*** Begin section ***

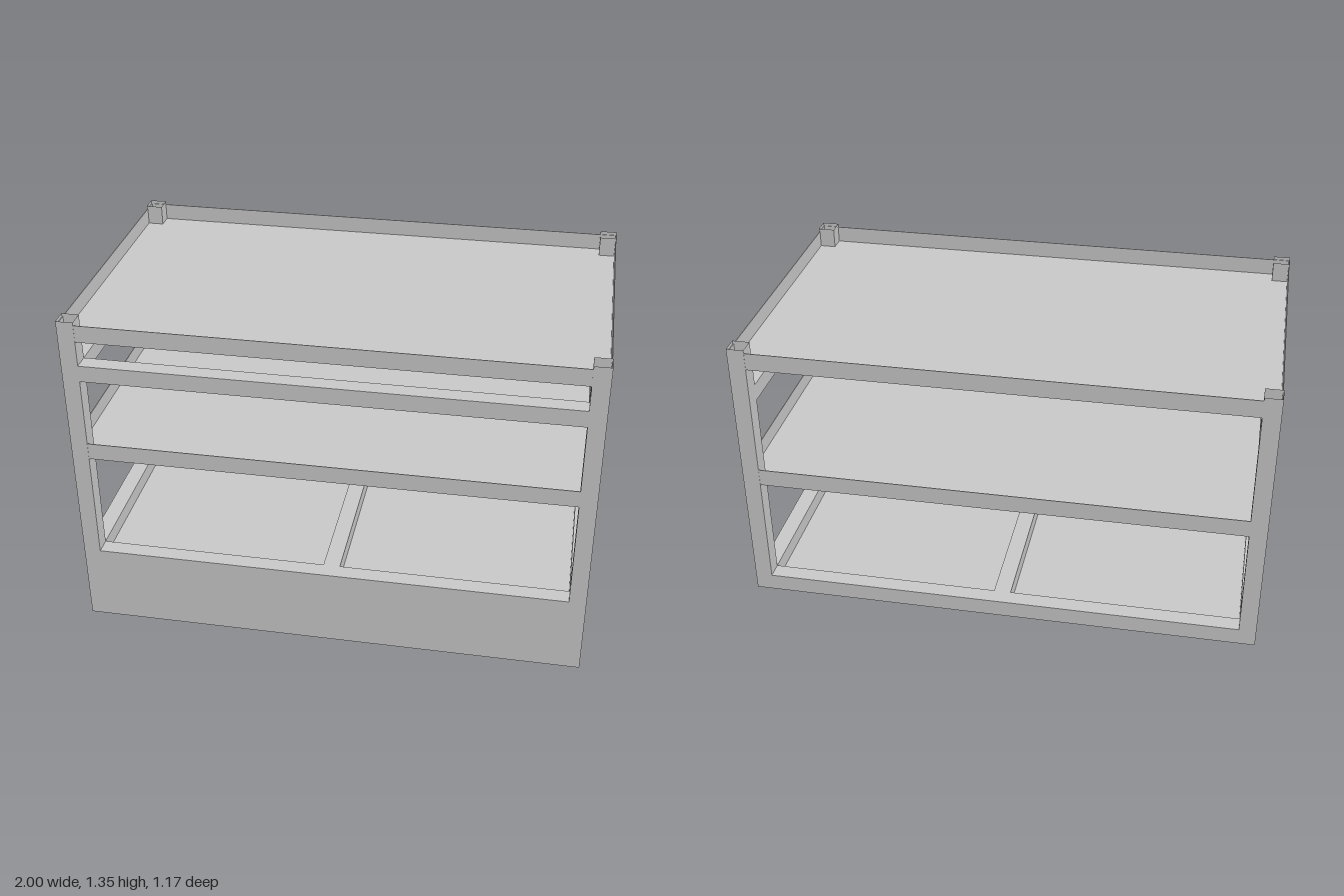
import * as THREE from 'three';

const W = 1.0;     // half width (x)
const D = 0.583;   // half depth (z)
const T = 0.066;   // tube size
const material = new THREE.MeshStandardMaterial({ color: 0xcccccc, flatShading: true, side: THREE.DoubleSide });

// Box given by its lower and upper corners
function box(parent, name, [x0, y0, z0], [x1, y1, z1]) {
  const mesh = new THREE.Mesh(new THREE.BoxGeometry(x1 - x0, y1 - y0, z1 - z0), material);
  mesh.position.set((x0 + x1) / 2, (y0 + y1) / 2, (z0 + z1) / 2);
  mesh.name = name;
  parent.add(mesh);
}

// Square thin-walled tube, open at the top
function post(parent, name, sx, sz, y0, y1) {
  const geometry = new THREE.CylinderGeometry(T / Math.SQRT2, T / Math.SQRT2, y1 - y0, 4, 1, true);
  geometry.rotateY(Math.PI / 4);
  const mesh = new THREE.Mesh(geometry, material);
  mesh.position.set(sx * (W - T / 2), (y0 + y1) / 2, sz * (D - T / 2));
  mesh.name = name;
  parent.add(mesh);
}

// Shallow tray: flat panel with a thin rim standing up around it
function tray(name, y0, y1) {
  const group = new THREE.Group();
  group.name = name;
  const w = W - 0.001, d = D - 0.001, t = 0.003;
  box(group, 'panel', [-w, y0, -d], [w, y0 + t, d]);
  for (const s of [-1, 1]) {
    const x = s * (w - t / 2), z = s * (d - t / 2);
    box(group, 'longRim', [-w, y0, z - t / 2], [w, y1, z + t / 2]);
    box(group, 'shortRim', [x - t / 2, y0, -d + t], [x + t / 2, y1, d - t]);
  }
  return group;
}

export function createModel() {
  const model = new THREE.Group();
  model.name = 'shelfCart';

  // Bottom frame with floor panel and central cross beam
  const base = new THREE.Group();
  base.name = 'baseFrame';
  const b0 = 0.253, b1 = 0.32;
  box(base, 'floorPanel', [-W + T, b0, -D + T], [W - T, b0 + 0.004, D - T]);
  box(base, 'backBeam', [-W, b0, -D], [W, b1, -D + T]);
  box(base, 'leftBeam', [W - T, b0, -D + T], [W, b1, D - T]);
  box(base, 'rightBeam', [-W, b0, -D + T], [-W + T, b1, D - T]);
  box(base, 'crossBeam', [-T / 2, b0 + 0.004, -D + T], [T / 2, b1, D - T]);
  box(base, 'frontSkirt', [-W, 0, D - T], [W, b1, D]);
  model.add(base);

  // Corner posts
  for (const sx of [-1, 1]) {
    for (const sz of [-1, 1]) {
      post(model, (sz > 0 ? 'front' : 'back') + (sx > 0 ? 'Left' : 'Right') + 'Post', sx, sz, b1, 1.348);
    }
  }

  // Middle shelf and top
  model.add(tray('middleShelf', 0.76, 0.828));
  model.add(tray('topTray', 1.267, 1.335));

  // Upper rails on the front and both sides; the back stays open
  const r0 = 1.102, r1 = 1.168;
  box(model, 'frontRail', [-W + T, r0, D - T], [W - T, r1, D]);
  box(model, 'leftRail', [W - T, r0, -D + T], [W, r1, D - T]);
  box(model, 'rightRail', [-W, r0, -D + T], [-W + T, r1, D - T]);

  return model;
}
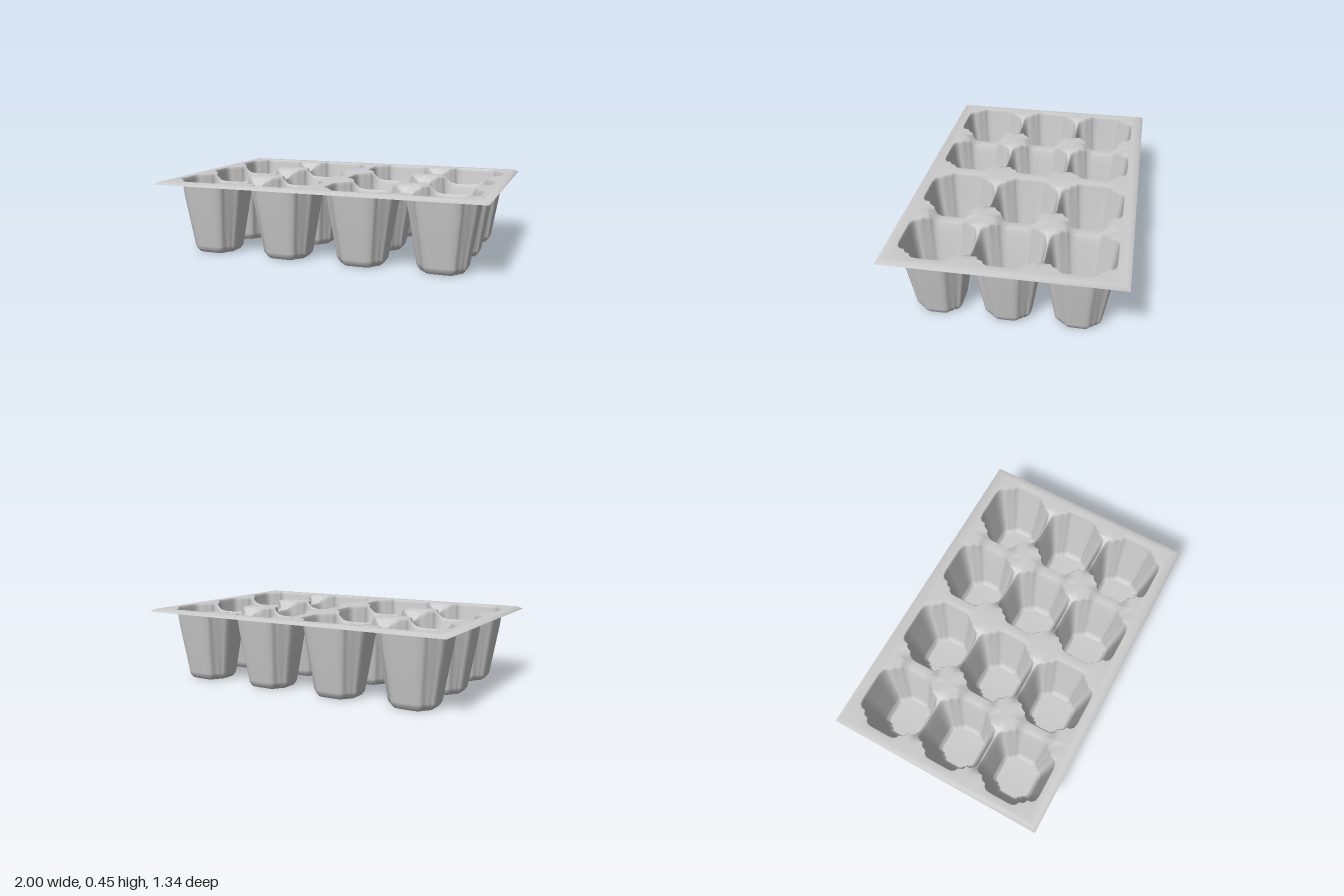
import * as THREE from 'three';

const TOP = 0.45, CELL_X = 0.24, CELL_Z = 0.2;
const material = new THREE.MeshStandardMaterial({ color: 0xcccccc, side: THREE.DoubleSide });

// One quarter of the notched cup outline, mirrored to the full loop
const quarter = [
  [0.205, 0], [0.205, 0.03], [0.205, 0.055], [0.203, 0.08], [0.191, 0.1], [0.173, 0.107],
  [0.162, 0.135], [0.14, 0.145], [0.136, 0.168], [0.12, 0.185], [0.085, 0.192], [0.05, 0.192], [0.025, 0.192], [0, 0.192],
];
const back = quarter.slice(1, -1).reverse();
const outline = [
  ...quarter,
  ...back.map(([x, z]) => [-x, z]),
  ...quarter.slice().reverse().slice(1).map(([x, z]) => [-x, z]).slice(-1),
  ...quarter.slice(1).map(([x, z]) => [-x, -z]),
  ...back.map(([x, z]) => [x, -z]),
];

// Joins equal-length loops from the outside in, optionally closing the last one
function skin(rings, closed) {
  const n = rings[0].length, index = [];
  const points = rings.flat();
  for (let r = 0; r < rings.length - 1; r++) {
    for (let i = 0; i < n; i++) {
      const j = (i + 1) % n, a = r * n + i, b = r * n + j;
      index.push(a, a + n, b, b, a + n, b + n);
    }
  }
  if (closed) {
    const last = (rings.length - 1) * n, centre = points.length;
    points.push([0, rings[rings.length - 1][0][1], 0]);
    for (let i = 0; i < n; i++) index.push(last + i, centre, last + (i + 1) % n);
  }
  const g = new THREE.BufferGeometry();
  g.setAttribute('position', new THREE.Float32BufferAttribute(points.flat(), 3));
  g.setIndex(index);
  g.computeVertexNormals();
  return g;
}

// Deck height inside a cell: it sags into a saddle where two cups are neighbours
function deckHeight(x, z, open) {
  const ss = THREE.MathUtils.smoothstep;
  let dip = 0;
  if (x > 0 ? open.right : open.left)
    dip = Math.max(dip, ss(Math.abs(x), 0.1, 0.18) * (1 - ss(Math.abs(z), 0.06, 0.13)));
  if (z > 0 ? open.front : open.back)
    dip = Math.max(dip, ss(Math.abs(z), 0.1, 0.17) * (1 - ss(Math.abs(x), 0.07, 0.15)));
  return TOP - 0.05 * dip;
}

function cupGeometry(open) {
  // Deck around the cup, reaching the edges of its cell
  const rings = [outline.map(([x, z]) => {
    const k = 1 / Math.max(Math.abs(x) / CELL_X, Math.abs(z) / CELL_Z);
    return [x * k, deckHeight(x * k, z * k, open), z * k];
  })];
  // Rolled rim
  for (const [s, drop] of [[1.03, 0], [1.012, 0.005], [0.995, 0.02]])
    rings.push(outline.map(([x, z]) => [x * s, deckHeight(x, z, open) - drop, z * s]));
  // Tapered wall and rounded foot
  for (const [s, y] of [[0.94, 0.34], [0.82, 0.19], [0.7, 0.042], [0.68, 0.025], [0.6, 0.003], [0.57, 0]])
    rings.push(outline.map(([x, z]) => [x * s, y, z * s]));
  return skin(rings, true);
}

export function createModel() {
  const tray = new THREE.Group();
  tray.name = 'seedlingTray';

  // Four by three cups; the middle rib between the two halves stays level
  for (let c = 0; c < 4; c++) {
    for (let r = 0; r < 3; r++) {
      const open = { right: c % 2 === 0, left: c % 2 === 1, front: r < 2, back: r > 0 };
      const cup = new THREE.Mesh(cupGeometry(open), material);
      cup.name = `cup${c + 1}_${r + 1}`;
      cup.position.set((c - 1.5) * 2 * CELL_X, 0, (r - 1) * 2 * CELL_Z);
      tray.add(cup);
    }
  }

  // Border flange with a sloping lip
  const loop = (x, z, y) => [[x, y, -z], [x, y, z], [-x, y, z], [-x, y, -z]];
  const flange = skin([loop(1, 0.67, 0.434), loop(0.972, 0.645, TOP), loop(0.96, 0.6, TOP)], false);
  const border = new THREE.Mesh(flange, material);
  border.name = 'borderFlange';
  tray.add(border);
  return tray;
}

*** End section ***

▶ _REQUIRED ACTION_
From the data above, gather every line that includes the word "function".

▶ _EXERCISE RESPONSE_
function box(parent, name, [x0, y0, z0], [x1, y1, z1]) {
function post(parent, name, sx, sz, y0, y1) {
function tray(name, y0, y1) {
export function createModel() {
function skin(rings, closed) {
function deckHeight(x, z, open) {
function cupGeometry(open) {
export function createModel() {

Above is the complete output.